## WHAT THIS TASK INVOLVES:
Exact retyping of the data: please keep every word and drop each picture.

── LISTED RECORDS ──

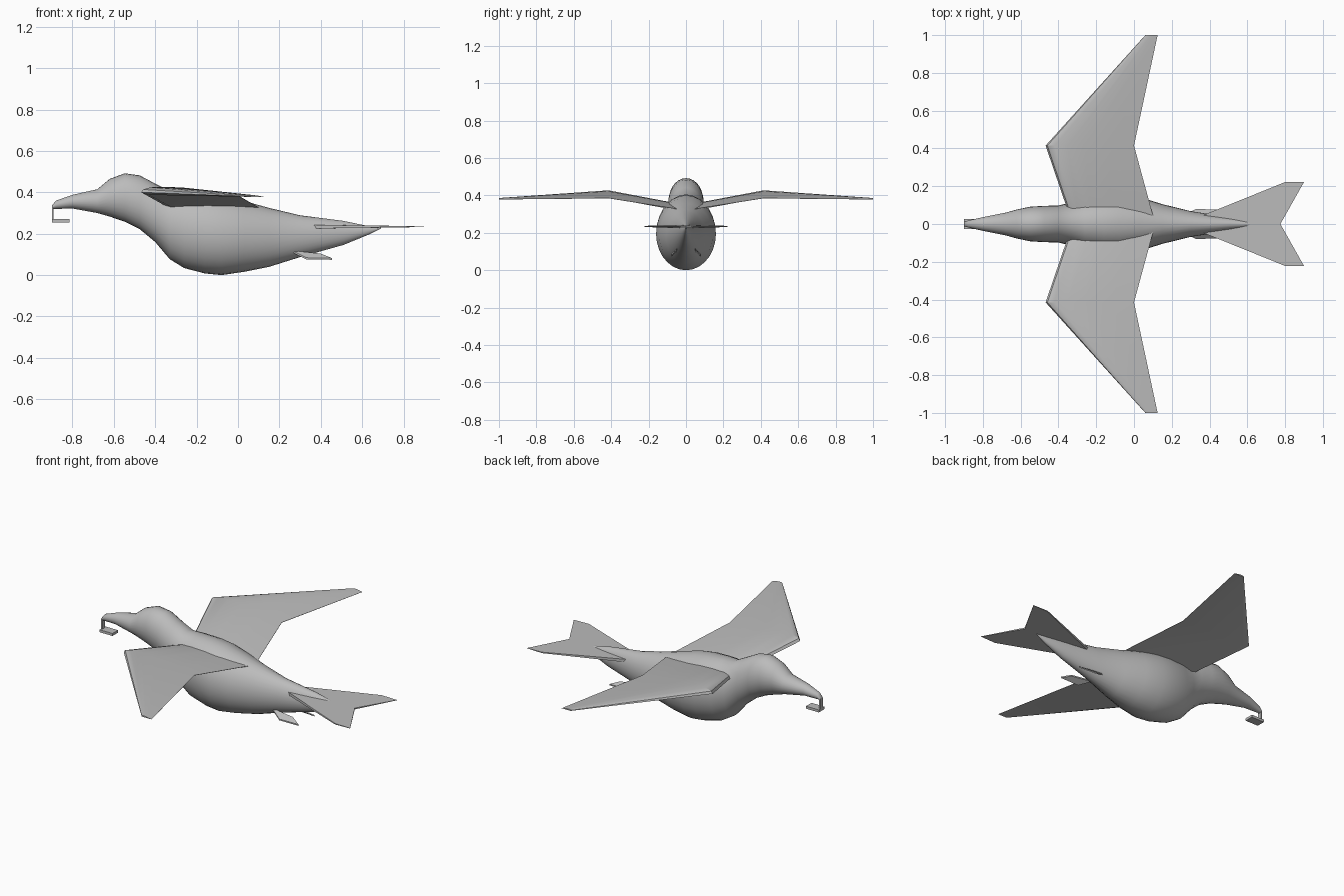
import bpy, bmesh, math

if "Cube" in bpy.data.objects:
    bpy.data.objects.remove(bpy.data.objects["Cube"])

grey = bpy.data.materials.new("plain_grey")
grey.diffuse_color = (0.5, 0.5, 0.5, 1)
grey.use_nodes = True
grey.node_tree.nodes["Principled BSDF"].inputs["Base Color"].default_value = grey.diffuse_color


def make(name, bm, smooth=None, mirror=False):
    """Turn a bmesh into a named object, optionally mirrored across y."""
    bmesh.ops.recalc_face_normals(bm, faces=bm.faces)
    me = bpy.data.meshes.new(name)
    bm.to_mesh(me)
    bm.free()
    me.materials.append(grey)
    ob = bpy.data.objects.new(name, me)
    bpy.context.collection.objects.link(ob)
    bpy.ops.object.select_all(action='DESELECT')
    ob.select_set(True)
    bpy.context.view_layer.objects.active = ob
    if mirror:
        m = ob.modifiers.new("mirror", 'MIRROR')
        m.use_axis = (False, True, False)
        m.use_mirror_merge = False
    if smooth:
        bpy.ops.object.shade_smooth_by_angle(angle=math.radians(smooth))
    return ob


def loft(rings):
    """Skin closed rings of equal length and cap both ends."""
    bm = bmesh.new()
    vs = [[bm.verts.new(p) for p in r] for r in rings]
    n = len(vs[0])
    for a, b in zip(vs, vs[1:]):
        for i in range(n):
            j = (i + 1) % n
            bm.faces.new((a[i], a[j], b[j], b[i]))
    bm.faces.new(vs[0])
    bm.faces.new(vs[-1])
    return bm


def plate(outline, thick):
    """Thin slab: outline points (x, y, z) thickened in z."""
    return loft([[(x, y, z + s * thick / 2) for x, y, z in outline] for s in (-1, 1)])


def box(name, x0, x1, y, z0, z1):
    make(name, loft([[(x0, -y, z), (x1, -y, z), (x1, y, z), (x0, y, z)] for z in (z0, z1)]))


# Beak, head and body in one skin: x, top, bottom, half width
stations = [
    (-.90, .335, .320, .012), (-.88, .360, .320, .018), (-.80, .388, .322, .036),
    (-.68, .415, .300, .060), (-.62, .465, .283, .077), (-.547, .492, .258, .092),
    (-.475, .482, .222, .096), (-.40, .442, .160, .098), (-.33, .406, .077, .115),
    (-.26, .405, .034, .142), (-.16, .400, .008, .158), (-.08, .388, .000, .160),
    (.03, .358, .016, .143), (.15, .325, .040, .105), (.30, .289, .087, .068),
    (.51, .262, .146, .035), (.63, .237, .195, .014), (.69, .229, .225, .003)]
SIDES = 28
rings = []
for x, top, bot, w in stations:
    c, h = (top + bot) / 2, (top - bot) / 2
    rings.append([(x, w * math.sin(a), c + h * math.cos(a))
                  for a in (2 * math.pi * i / SIDES for i in range(SIDES))])
make("bird_body", loft(rings), smooth=50)

# Wings: flat underside, blunt leading edge, root to bend to tip
airfoil = [(0, .3), (.02, .65), (.1, .92), (.25, 1), (.45, .9), (.75, .45), (1, .04), (1, 0), (.08, 0)]
# y, leading x, trailing x, leading z, trailing z, thickness
sections = [(.04, -.34, .102, .318, .325, .036),
            (.415, -.468, 0, .388, .384, .040),
            (1.0, .06, .125, .378, .378, .008)]
make("wing", loft([[(xl + f * (xt - xl), y, zl + f * (zt - zl) + g * t) for f, g in airfoil]
                   for y, xl, xt, zl, zt, t in sections]), smooth=30, mirror=True)

# Forked tail: thicker towards the body, thin at the back edge
tail = [(.35, .04, .009), (.80, .222, .003), (.90, .222, .001), (.775, 0, .004),
        (.90, -.222, .001), (.80, -.222, .003), (.35, -.04, .009)]
make("tail", loft([[(x, y, .234 + s * t) for x, y, t in tail] for s in (-1, 1)]))

# Feet: small slanted plates trailing under the body
foot = [(.26, .048, .115), (.40, .052, .100), (.455, .075, .078), (.33, .080, .080)]
make("foot", plate(foot, .008), mirror=True)

# Small parcel hanging from the beak on a strap
box("strap", -.90, -.892, .012, .265, .33)
box("parcel", -.90, -.815, .026, .255, .270)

───

## COMPLETED TASK:
import bpy, bmesh, math

if "Cube" in bpy.data.objects:
    bpy.data.objects.remove(bpy.data.objects["Cube"])

grey = bpy.data.materials.new("plain_grey")
grey.diffuse_color = (0.5, 0.5, 0.5, 1)
grey.use_nodes = True
grey.node_tree.nodes["Principled BSDF"].inputs["Base Color"].default_value = grey.diffuse_color


def make(name, bm, smooth=None, mirror=False):
    """Turn a bmesh into a named object, optionally mirrored across y."""
    bmesh.ops.recalc_face_normals(bm, faces=bm.faces)
    me = bpy.data.meshes.new(name)
    bm.to_mesh(me)
    bm.free()
    me.materials.append(grey)
    ob = bpy.data.objects.new(name, me)
    bpy.context.collection.objects.link(ob)
    bpy.ops.object.select_all(action='DESELECT')
    ob.select_set(True)
    bpy.context.view_layer.objects.active = ob
    if mirror:
        m = ob.modifiers.new("mirror", 'MIRROR')
        m.use_axis = (False, True, False)
        m.use_mirror_merge = False
    if smooth:
        bpy.ops.object.shade_smooth_by_angle(angle=math.radians(smooth))
    return ob


def loft(rings):
    """Skin closed rings of equal length and cap both ends."""
    bm = bmesh.new()
    vs = [[bm.verts.new(p) for p in r] for r in rings]
    n = len(vs[0])
    for a, b in zip(vs, vs[1:]):
        for i in range(n):
            j = (i + 1) % n
            bm.faces.new((a[i], a[j], b[j], b[i]))
    bm.faces.new(vs[0])
    bm.faces.new(vs[-1])
    return bm


def plate(outline, thick):
    """Thin slab: outline points (x, y, z) thickened in z."""
    return loft([[(x, y, z + s * thick / 2) for x, y, z in outline] for s in (-1, 1)])


def box(name, x0, x1, y, z0, z1):
    make(name, loft([[(x0, -y, z), (x1, -y, z), (x1, y, z), (x0, y, z)] for z in (z0, z1)]))


# Beak, head and body in one skin: x, top, bottom, half width
stations = [
    (-.90, .335, .320, .012), (-.88, .360, .320, .018), (-.80, .388, .322, .036),
    (-.68, .415, .300, .060), (-.62, .465, .283, .077), (-.547, .492, .258, .092),
    (-.475, .482, .222, .096), (-.40, .442, .160, .098), (-.33, .406, .077, .115),
    (-.26, .405, .034, .142), (-.16, .400, .008, .158), (-.08, .388, .000, .160),
    (.03, .358, .016, .143), (.15, .325, .040, .105), (.30, .289, .087, .068),
    (.51, .262, .146, .035), (.63, .237, .195, .014), (.69, .229, .225, .003)]
SIDES = 28
rings = []
for x, top, bot, w in stations:
    c, h = (top + bot) / 2, (top - bot) / 2
    rings.append([(x, w * math.sin(a), c + h * math.cos(a))
                  for a in (2 * math.pi * i / SIDES for i in range(SIDES))])
make("bird_body", loft(rings), smooth=50)

# Wings: flat underside, blunt leading edge, root to bend to tip
airfoil = [(0, .3), (.02, .65), (.1, .92), (.25, 1), (.45, .9), (.75, .45), (1, .04), (1, 0), (.08, 0)]
# y, leading x, trailing x, leading z, trailing z, thickness
sections = [(.04, -.34, .102, .318, .325, .036),
            (.415, -.468, 0, .388, .384, .040),
            (1.0, .06, .125, .378, .378, .008)]
make("wing", loft([[(xl + f * (xt - xl), y, zl + f * (zt - zl) + g * t) for f, g in airfoil]
                   for y, xl, xt, zl, zt, t in sections]), smooth=30, mirror=True)

# Forked tail: thicker towards the body, thin at the back edge
tail = [(.35, .04, .009), (.80, .222, .003), (.90, .222, .001), (.775, 0, .004),
        (.90, -.222, .001), (.80, -.222, .003), (.35, -.04, .009)]
make("tail", loft([[(x, y, .234 + s * t) for x, y, t in tail] for s in (-1, 1)]))

# Feet: small slanted plates trailing under the body
foot = [(.26, .048, .115), (.40, .052, .100), (.455, .075, .078), (.33, .080, .080)]
make("foot", plate(foot, .008), mirror=True)

# Small parcel hanging from the beak on a strap
box("strap", -.90, -.892, .012, .265, .33)
box("parcel", -.90, -.815, .026, .255, .270)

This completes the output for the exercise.